#### Data shown:
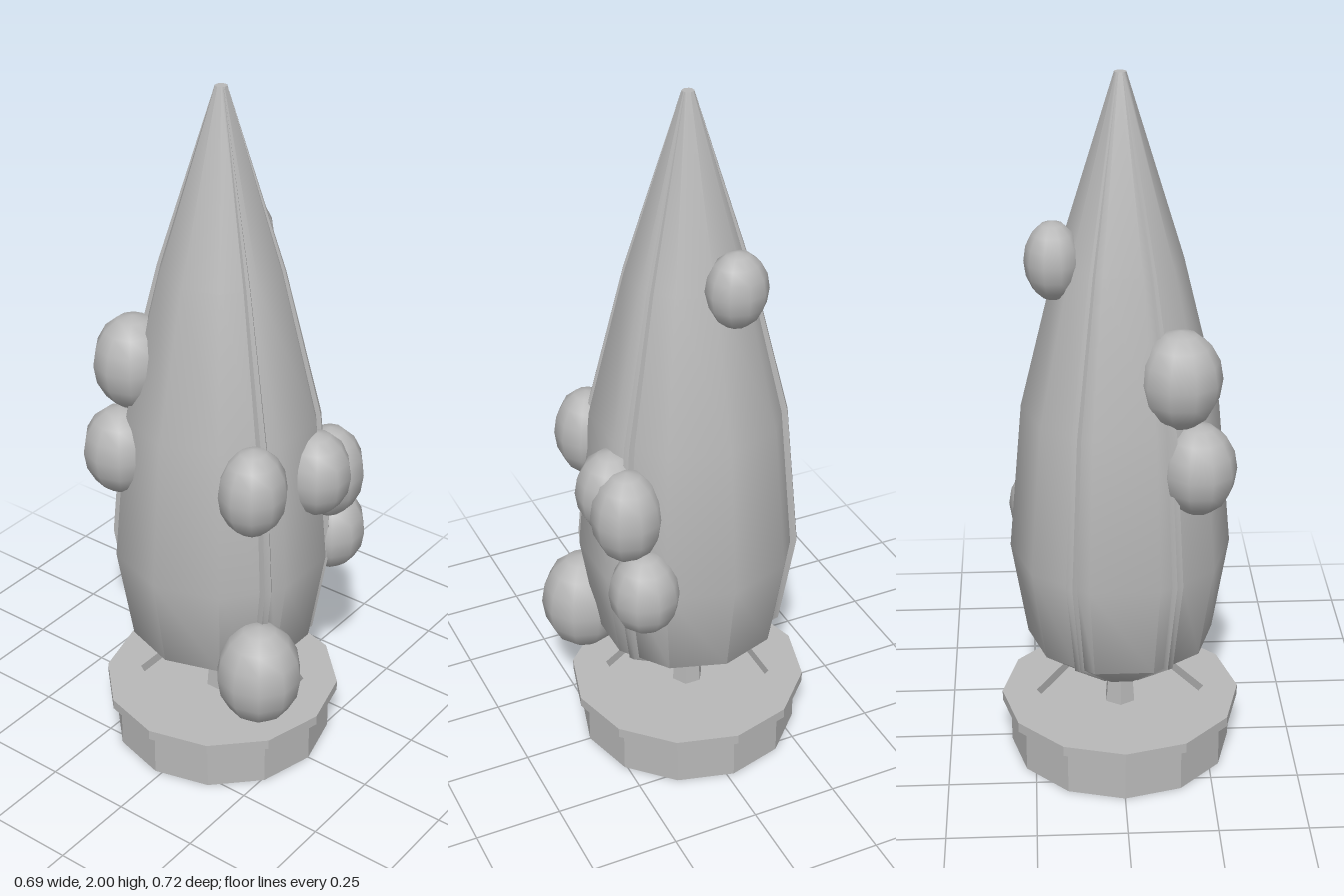
import * as THREE from 'three';
import { toCreasedNormals } from 'three/addons/utils/BufferGeometryUtils.js';

const CENTRE_Z = -0.02;

// Regular polygon path with a corner on the x axis
function polygon(PathType, radius, sides) {
  const path = new PathType();
  for (let i = 0; i < sides; i++) {
    const a = (i / sides) * Math.PI * 2;
    if (i === 0) path.moveTo(radius, 0);
    else path.lineTo(radius * Math.cos(a), radius * Math.sin(a));
  }
  path.closePath();
  return path;
}

// Ten-sided cross-section, with four slim raised ribs near the diagonals
function crownSection() {
  const rad = THREE.MathUtils.degToRad;
  const points = [];
  for (let i = 0; i < 10; i++) points.push([i * 36, 1]);
  const rib = [[58, 0.953], [59.5, 1.01], [63, 1.01], [64.5, 0.967]];
  for (const [a, r] of rib) {
    points.push([a, r], [180 - a, r], [180 + a, r], [360 - a, r]);
  }
  points.sort((p, q) => p[0] - q[0]);
  return points.map(([a, r]) => [r * Math.cos(rad(a)), r * Math.sin(rad(a))]);
}

// Lofts the section through [radius, height] levels and closes both ends
function loft(section, levels) {
  const n = section.length;
  const positions = [];
  const index = [];
  for (const [r, y] of levels) {
    for (const [x, z] of section) positions.push(x * r, y, z * r);
  }
  const bottom = positions.length / 3;
  const top = bottom + 1;
  const last = levels.length - 1;
  positions.push(0, levels[0][1], 0, 0, levels[last][1], 0);
  for (let i = 0; i < n; i++) {
    const k = (i + 1) % n;
    for (let j = 0; j < last; j++) {
      const a = j * n + i, b = a + n, c = (j + 1) * n + k, d = j * n + k;
      index.push(a, b, c, a, c, d);
    }
    index.push(bottom, i, k, top, last * n + k, last * n + i);
  }
  const geometry = new THREE.BufferGeometry();
  geometry.setAttribute('position', new THREE.Float32BufferAttribute(positions, 3));
  geometry.setIndex(index);
  return toCreasedNormals(geometry, 0.8);
}

export function createModel() {
  const model = new THREE.Group();
  const grey = new THREE.MeshStandardMaterial({ color: 0xb8b8b8 });
  grey.name = 'plain grey';

  const add = (name, geometry, x = 0, y = 0, z = CENTRE_Z) => {
    const mesh = new THREE.Mesh(geometry, grey);
    mesh.name = name;
    mesh.position.set(x, y, z);
    model.add(mesh);
    return mesh;
  };
  const faceted = (geometry) => toCreasedNormals(geometry, 0.1);

  // Twelve-sided pot; its top is the floor of the hexagonal opening
  add('pot', faceted(new THREE.CylinderGeometry(0.32, 0.32, 0.135, 12)), 0, 0.0675);
  const rimShape = polygon(THREE.Shape, 0.345, 12);
  rimShape.holes.push(polygon(THREE.Path, 0.245, 6));
  const rim = new THREE.ExtrudeGeometry(rimShape, { depth: 0.03, bevelEnabled: false });
  rim.rotateX(-Math.PI / 2);
  add('potRim', rim, 0, 0.135);

  // Short trunk
  add('trunk', faceted(new THREE.CylinderGeometry(0.036, 0.048, 0.16, 6)), 0, 0.2);

  // Tapered crown
  add('crown', loft(crownSection(), [
    [0.1, 0.245], [0.265, 0.37], [0.31, 0.65], [0.272, 1.08], [0.17, 1.5], [0.016, 2],
  ]));

  // Foliage clumps: centre, then radii
  const clumps = [
    [-0.17, 0.39, 0.24, 0.12, 0.155, 0.122],
    [-0.165, 0.97, 0.21, 0.1, 0.13, 0.094],
    [0.08, 0.925, 0.245, 0.1, 0.125, 0.1],
    [0.16, 0.89, 0.235, 0.1, 0.138, 0.1],
    [0.215, 0.665, 0.21, 0.1, 0.125, 0.1],
    [0.18, 1.515, -0.075, 0.076, 0.107, 0.086],
    [-0.15, 1.225, -0.205, 0.113, 0.137, 0.11],
    [-0.2, 0.97, -0.215, 0.105, 0.13, 0.108],
  ];
  const clumpGeometry = new THREE.SphereGeometry(1, 10, 8);
  for (const [x, y, z, rx, ry, rz] of clumps) {
    add('foliageClump', clumpGeometry, x, y, z).scale.set(rx, ry, rz);
  }
  return model;
}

#### The problem:
Which of the lines above mention the word "bottom"? Pull those lines out.

#### Answer space:
  const bottom = positions.length / 3;
  const top = bottom + 1;
    index.push(bottom, i, k, top, last * n + k, last * n + i);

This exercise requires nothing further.